- Symptoms of Glaucoma
- What Causes Glaucoma
- How is Glaucoma Diagnosed?
- Help for Glaucoma
What is Glaucoma?
Glaucoma actually refers to a group of diseases that lead to vision loss and, ultimately, blindness through progressive damage to the optic nerve. There are four primary types of glaucoma: primary open-angle glaucoma, primary congenital glaucoma, primary angle-closure glaucoma, and pseudoexfoliation glaucoma. Although anyone can get glaucoma, genetics are said to play a key role in all major forms of the condition.
Symptoms of Glaucoma
The two primary types of glaucoma have different symptoms. Primary open-angle glaucoma symptoms include gradual loss of peripheral vision in both eyes and tunnel vision. Symptoms of acute angle-closure glaucoma include eye pain, visual disturbances that are sudden, particularly in low light, blurred vision, nausea and vomiting with severe eye pain, reddening of the eyes and halos around lights.

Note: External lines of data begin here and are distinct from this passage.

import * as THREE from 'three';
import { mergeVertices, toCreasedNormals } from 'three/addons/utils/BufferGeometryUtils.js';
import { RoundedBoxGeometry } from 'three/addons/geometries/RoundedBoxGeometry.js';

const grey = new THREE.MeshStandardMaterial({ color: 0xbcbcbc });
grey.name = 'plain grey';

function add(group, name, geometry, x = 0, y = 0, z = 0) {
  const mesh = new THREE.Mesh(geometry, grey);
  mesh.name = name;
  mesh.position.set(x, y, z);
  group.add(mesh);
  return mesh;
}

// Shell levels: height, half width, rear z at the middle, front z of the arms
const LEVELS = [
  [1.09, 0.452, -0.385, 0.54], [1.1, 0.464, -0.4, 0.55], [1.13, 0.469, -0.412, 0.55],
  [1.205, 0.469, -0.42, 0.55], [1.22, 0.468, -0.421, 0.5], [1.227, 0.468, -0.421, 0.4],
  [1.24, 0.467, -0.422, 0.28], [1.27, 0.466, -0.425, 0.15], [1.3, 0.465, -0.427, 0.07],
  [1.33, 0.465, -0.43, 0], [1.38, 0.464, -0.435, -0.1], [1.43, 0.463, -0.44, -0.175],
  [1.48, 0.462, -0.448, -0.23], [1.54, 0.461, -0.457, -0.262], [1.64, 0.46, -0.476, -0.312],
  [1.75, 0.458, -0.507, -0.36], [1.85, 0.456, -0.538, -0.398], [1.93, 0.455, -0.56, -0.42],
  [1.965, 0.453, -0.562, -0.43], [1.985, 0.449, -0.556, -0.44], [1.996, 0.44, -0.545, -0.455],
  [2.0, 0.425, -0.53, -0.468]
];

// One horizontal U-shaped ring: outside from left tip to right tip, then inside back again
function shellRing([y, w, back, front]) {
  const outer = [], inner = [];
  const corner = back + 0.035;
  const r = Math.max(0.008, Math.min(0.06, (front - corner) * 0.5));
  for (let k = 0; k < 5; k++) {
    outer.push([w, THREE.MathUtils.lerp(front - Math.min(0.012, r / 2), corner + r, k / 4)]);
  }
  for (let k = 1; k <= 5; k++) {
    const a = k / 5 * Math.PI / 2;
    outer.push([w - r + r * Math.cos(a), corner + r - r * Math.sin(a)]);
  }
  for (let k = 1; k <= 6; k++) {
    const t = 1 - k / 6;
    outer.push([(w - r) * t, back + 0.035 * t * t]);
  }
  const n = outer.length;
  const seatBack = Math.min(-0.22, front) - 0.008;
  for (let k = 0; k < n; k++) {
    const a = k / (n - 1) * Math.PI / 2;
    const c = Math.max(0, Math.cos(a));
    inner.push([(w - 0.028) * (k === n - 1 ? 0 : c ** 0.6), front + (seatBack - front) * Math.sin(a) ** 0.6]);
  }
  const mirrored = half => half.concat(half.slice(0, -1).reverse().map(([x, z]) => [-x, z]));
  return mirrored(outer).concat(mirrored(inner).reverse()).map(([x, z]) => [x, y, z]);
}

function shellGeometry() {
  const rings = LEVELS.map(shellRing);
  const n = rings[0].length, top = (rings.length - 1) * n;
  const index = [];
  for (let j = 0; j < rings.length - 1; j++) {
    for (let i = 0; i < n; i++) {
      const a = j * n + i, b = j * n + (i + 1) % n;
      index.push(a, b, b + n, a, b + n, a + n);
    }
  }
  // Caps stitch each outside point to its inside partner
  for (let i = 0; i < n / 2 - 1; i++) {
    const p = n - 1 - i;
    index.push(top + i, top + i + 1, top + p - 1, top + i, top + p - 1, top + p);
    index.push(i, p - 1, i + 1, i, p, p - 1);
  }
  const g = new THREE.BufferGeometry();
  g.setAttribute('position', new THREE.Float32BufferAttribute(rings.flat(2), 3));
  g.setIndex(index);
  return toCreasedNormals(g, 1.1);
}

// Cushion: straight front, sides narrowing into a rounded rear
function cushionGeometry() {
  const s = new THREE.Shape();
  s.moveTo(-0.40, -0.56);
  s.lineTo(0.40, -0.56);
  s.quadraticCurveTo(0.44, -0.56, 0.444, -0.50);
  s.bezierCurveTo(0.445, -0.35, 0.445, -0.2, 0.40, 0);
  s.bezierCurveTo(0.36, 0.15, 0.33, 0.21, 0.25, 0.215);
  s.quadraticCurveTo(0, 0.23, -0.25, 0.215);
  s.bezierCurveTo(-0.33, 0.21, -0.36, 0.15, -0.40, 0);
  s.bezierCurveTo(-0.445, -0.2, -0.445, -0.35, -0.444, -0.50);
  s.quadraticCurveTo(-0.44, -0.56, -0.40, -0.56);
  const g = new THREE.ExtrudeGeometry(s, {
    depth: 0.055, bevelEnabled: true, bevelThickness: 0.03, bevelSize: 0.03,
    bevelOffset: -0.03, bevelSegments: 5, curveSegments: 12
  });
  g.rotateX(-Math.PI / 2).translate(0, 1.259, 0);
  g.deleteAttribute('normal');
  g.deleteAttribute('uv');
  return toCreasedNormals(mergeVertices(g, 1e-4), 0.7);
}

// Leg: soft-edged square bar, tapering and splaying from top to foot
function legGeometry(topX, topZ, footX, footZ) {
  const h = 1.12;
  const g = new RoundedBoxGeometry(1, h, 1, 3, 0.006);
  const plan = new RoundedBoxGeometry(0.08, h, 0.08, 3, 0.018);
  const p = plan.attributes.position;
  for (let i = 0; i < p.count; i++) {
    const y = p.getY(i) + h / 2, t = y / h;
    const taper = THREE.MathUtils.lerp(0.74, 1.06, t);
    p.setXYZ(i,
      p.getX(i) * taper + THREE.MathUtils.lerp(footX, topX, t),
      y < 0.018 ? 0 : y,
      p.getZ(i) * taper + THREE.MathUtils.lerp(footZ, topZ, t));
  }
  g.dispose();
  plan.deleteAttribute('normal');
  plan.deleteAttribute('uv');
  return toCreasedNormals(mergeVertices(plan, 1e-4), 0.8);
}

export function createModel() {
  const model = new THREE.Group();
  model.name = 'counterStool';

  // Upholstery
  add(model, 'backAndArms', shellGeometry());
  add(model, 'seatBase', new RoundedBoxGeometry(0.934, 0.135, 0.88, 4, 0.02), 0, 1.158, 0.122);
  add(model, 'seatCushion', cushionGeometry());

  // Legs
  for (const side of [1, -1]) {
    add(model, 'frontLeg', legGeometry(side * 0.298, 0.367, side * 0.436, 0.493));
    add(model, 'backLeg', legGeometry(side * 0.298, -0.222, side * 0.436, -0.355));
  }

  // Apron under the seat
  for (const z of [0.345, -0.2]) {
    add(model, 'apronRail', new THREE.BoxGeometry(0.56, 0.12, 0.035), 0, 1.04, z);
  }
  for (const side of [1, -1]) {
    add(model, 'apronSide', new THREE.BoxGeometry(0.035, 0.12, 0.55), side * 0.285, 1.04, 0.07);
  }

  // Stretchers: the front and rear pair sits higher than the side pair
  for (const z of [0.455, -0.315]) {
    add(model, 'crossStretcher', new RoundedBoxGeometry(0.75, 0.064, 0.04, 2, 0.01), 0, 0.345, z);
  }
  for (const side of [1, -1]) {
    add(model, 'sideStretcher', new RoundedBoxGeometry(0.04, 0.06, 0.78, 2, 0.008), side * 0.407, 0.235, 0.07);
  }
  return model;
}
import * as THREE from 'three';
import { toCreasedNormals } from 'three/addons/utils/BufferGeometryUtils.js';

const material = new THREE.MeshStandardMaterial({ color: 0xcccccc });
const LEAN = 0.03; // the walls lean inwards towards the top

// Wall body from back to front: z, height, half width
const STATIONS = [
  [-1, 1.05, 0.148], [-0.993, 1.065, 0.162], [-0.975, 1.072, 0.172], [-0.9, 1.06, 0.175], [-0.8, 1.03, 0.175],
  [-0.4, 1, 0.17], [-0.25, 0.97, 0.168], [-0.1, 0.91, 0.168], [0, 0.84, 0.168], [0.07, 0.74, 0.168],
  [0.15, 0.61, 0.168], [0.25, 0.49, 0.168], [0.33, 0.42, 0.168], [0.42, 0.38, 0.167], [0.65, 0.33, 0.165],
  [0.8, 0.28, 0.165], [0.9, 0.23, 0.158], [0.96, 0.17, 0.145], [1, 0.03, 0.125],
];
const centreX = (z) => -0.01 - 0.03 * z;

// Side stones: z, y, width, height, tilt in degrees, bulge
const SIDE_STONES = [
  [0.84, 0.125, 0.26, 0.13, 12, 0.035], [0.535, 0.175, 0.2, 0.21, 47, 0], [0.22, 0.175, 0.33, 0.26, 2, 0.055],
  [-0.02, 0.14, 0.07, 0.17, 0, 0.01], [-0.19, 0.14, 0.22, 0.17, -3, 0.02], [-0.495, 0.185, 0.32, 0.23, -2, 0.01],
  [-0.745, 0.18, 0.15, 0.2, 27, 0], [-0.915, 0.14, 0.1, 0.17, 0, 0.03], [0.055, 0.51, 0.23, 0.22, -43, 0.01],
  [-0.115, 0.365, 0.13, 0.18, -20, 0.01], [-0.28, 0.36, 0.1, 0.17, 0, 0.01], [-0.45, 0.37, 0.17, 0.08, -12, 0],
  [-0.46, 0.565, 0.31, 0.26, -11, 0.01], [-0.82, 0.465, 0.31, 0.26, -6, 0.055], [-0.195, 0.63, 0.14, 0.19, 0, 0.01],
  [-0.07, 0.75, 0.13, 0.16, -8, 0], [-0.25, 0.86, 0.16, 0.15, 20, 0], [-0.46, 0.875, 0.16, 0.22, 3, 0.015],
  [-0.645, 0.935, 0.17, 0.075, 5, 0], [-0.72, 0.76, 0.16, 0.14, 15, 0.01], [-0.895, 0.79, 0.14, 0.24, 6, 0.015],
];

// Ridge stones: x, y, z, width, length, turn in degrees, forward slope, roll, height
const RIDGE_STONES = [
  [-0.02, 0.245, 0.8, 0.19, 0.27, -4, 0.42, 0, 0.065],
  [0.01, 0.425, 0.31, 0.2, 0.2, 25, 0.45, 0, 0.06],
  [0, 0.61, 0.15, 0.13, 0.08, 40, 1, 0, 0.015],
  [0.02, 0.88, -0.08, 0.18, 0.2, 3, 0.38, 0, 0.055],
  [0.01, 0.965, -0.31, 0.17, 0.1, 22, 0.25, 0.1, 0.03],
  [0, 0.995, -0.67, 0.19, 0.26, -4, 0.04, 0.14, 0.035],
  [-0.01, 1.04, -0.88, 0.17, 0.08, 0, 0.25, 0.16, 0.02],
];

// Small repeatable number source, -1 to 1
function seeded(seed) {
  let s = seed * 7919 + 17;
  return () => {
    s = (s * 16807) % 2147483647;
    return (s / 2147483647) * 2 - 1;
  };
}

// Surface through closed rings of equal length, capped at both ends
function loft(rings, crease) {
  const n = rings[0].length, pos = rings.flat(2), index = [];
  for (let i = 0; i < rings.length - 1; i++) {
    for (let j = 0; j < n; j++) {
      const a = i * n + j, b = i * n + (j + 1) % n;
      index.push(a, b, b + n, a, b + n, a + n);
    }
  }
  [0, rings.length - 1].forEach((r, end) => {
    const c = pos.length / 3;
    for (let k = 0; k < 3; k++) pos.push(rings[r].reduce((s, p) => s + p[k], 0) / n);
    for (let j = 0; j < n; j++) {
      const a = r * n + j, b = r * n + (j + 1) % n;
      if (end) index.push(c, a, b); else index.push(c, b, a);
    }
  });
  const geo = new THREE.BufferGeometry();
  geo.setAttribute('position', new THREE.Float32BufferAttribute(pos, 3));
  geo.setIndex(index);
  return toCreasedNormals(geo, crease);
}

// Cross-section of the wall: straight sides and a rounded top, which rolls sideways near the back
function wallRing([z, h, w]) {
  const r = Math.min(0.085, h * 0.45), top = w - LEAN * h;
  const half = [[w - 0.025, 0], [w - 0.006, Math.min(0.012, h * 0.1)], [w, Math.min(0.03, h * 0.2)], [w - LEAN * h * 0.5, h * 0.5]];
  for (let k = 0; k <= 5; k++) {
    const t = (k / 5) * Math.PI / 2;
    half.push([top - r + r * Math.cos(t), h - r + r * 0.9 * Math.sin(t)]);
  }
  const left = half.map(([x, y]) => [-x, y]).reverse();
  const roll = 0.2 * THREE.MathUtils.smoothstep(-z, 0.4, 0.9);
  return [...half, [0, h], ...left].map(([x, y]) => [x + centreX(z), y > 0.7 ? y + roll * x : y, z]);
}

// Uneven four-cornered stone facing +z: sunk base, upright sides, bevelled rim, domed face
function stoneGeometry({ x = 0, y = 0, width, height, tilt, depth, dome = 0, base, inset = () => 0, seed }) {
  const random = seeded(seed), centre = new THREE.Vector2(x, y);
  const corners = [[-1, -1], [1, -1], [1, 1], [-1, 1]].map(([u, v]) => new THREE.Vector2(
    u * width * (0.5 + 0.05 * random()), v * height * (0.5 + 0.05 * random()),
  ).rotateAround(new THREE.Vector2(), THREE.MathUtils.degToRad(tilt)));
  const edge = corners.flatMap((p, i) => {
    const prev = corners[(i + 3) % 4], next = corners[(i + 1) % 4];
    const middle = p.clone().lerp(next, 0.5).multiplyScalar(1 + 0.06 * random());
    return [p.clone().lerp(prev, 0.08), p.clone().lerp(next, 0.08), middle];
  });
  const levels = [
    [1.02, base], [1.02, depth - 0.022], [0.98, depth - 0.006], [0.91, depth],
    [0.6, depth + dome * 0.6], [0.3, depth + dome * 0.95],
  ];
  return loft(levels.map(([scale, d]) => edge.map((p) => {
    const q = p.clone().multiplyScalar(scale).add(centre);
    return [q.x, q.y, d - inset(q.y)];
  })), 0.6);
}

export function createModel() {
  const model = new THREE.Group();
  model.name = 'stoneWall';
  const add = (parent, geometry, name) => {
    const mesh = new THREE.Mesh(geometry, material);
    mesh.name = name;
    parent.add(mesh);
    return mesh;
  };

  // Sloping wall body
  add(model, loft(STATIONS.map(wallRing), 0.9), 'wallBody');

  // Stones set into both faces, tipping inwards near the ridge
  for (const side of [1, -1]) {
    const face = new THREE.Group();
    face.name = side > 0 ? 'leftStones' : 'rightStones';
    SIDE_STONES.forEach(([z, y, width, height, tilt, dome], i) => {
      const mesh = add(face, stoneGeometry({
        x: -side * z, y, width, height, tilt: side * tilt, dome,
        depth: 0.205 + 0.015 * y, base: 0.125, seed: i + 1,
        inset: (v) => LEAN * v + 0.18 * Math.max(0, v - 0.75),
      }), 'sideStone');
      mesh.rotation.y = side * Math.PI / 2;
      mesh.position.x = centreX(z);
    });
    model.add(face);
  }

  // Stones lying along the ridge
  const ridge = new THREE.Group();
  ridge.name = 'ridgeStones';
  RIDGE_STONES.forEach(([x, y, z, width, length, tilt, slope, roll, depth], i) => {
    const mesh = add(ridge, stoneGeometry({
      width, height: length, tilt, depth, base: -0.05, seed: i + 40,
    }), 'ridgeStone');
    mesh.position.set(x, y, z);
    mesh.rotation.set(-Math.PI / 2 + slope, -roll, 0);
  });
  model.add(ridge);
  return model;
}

There are few warning signs for open-angle glaucoma and regular eye exams are the key to early detection and preventing further progression.
What Causes Glaucoma
Glaucoma is characterized by a failure to maintain the correct balance between the internal fluid produced by the eye and the amount that drains away. This causes increased pressure that builds continuously, pushing against the optic nerve until the fibers become permanently damaged and vision is eventually lost. The underlying reason for the pressure buildup depends on the type of glaucoma you have. When something affects the ability of the inner eye structure to regulate intraocular pressure, glaucoma results.
Glaucoma is up to eight times more common in African-Americans than in Caucasians. Those who are over 60 are also at increased risk for developing glaucoma as are those with chronic illnesses like diabetes, heart disease, high blood pressure and hypothyroidism.
How is Glaucoma Diagnosed?
Glaucoma is diagnosed by a series of simple tests and eye examinations. The pupils of the eyes are dilated, allowing for a view of the optic nerve. The Optometrist will also perform a procedure called Tonometry that checks for eye pressure. A visual field test will also be performed to determine if there is a loss of peripheral vision.
Help for Glaucoma
Glaucoma can be treated with laser surgery, traditional surgery and medication including eye drops and pills to decrease the amount of fluid produced by the eye. The primary objective of treatment is to prevent further vision loss since vision loss due to glaucoma is irreversible. Glaucoma can be managed when it is detected and treated early. Most people with glaucoma who are treated in a timely manner will not lose their vision.
There are also natural herbal remedies that can be used to support clear vision and improve eye health. Rooibos helps neutralize free radicals that can damage the retina. Its high mineral content helps prevent age related macular degeneration and vision loss. Bilberry has been shown to improve night vision and was a favorite of pilots in Britain's Royal Air Force during World War II. Its naturally occurring antioxidants perform many important actions for eye health.